### Problem statement
At the line containing "bm.faces.new((a[k], a[j], b[j], b[k]))", begin retyping, and stop after the last line of the data; add nothing.

■ ■ ■ ■ ■ ■ ■

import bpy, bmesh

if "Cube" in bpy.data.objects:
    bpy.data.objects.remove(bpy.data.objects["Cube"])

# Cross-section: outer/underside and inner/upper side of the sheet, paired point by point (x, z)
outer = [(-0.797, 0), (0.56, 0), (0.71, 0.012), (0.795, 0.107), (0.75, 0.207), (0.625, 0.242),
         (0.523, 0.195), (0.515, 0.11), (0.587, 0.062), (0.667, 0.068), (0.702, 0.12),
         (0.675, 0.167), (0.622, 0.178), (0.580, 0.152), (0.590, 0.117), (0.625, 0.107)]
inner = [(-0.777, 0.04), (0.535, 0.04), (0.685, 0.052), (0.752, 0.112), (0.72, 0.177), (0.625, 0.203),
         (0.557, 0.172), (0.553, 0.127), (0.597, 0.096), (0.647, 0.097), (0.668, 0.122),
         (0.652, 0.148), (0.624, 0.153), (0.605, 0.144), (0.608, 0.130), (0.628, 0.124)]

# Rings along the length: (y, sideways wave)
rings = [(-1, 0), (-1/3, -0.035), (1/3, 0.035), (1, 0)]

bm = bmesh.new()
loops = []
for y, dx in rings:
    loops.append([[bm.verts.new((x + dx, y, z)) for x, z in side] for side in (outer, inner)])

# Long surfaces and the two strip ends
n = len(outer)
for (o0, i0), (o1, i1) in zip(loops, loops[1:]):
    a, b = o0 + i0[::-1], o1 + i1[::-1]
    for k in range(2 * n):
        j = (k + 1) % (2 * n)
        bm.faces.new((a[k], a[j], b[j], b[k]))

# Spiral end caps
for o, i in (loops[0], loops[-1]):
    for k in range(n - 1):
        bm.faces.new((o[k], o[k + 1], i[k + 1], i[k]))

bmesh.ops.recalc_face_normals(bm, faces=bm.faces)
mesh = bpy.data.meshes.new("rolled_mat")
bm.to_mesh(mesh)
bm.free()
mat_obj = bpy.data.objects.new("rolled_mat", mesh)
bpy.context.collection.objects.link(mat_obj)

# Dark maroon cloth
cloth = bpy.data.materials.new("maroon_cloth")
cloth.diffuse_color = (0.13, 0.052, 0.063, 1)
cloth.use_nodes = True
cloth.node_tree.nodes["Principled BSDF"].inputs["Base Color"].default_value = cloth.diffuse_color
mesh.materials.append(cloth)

■ ■ ■ ■ ■ ■ ■

### Completed exercise
        bm.faces.new((a[k], a[j], b[j], b[k]))

# Spiral end caps
for o, i in (loops[0], loops[-1]):
    for k in range(n - 1):
        bm.faces.new((o[k], o[k + 1], i[k + 1], i[k]))

bmesh.ops.recalc_face_normals(bm, faces=bm.faces)
mesh = bpy.data.meshes.new("rolled_mat")
bm.to_mesh(mesh)
bm.free()
mat_obj = bpy.data.objects.new("rolled_mat", mesh)
bpy.context.collection.objects.link(mat_obj)

# Dark maroon cloth
cloth = bpy.data.materials.new("maroon_cloth")
cloth.diffuse_color = (0.13, 0.052, 0.063, 1)
cloth.use_nodes = True
cloth.node_tree.nodes["Principled BSDF"].inputs["Base Color"].default_value = cloth.diffuse_color
mesh.materials.append(cloth)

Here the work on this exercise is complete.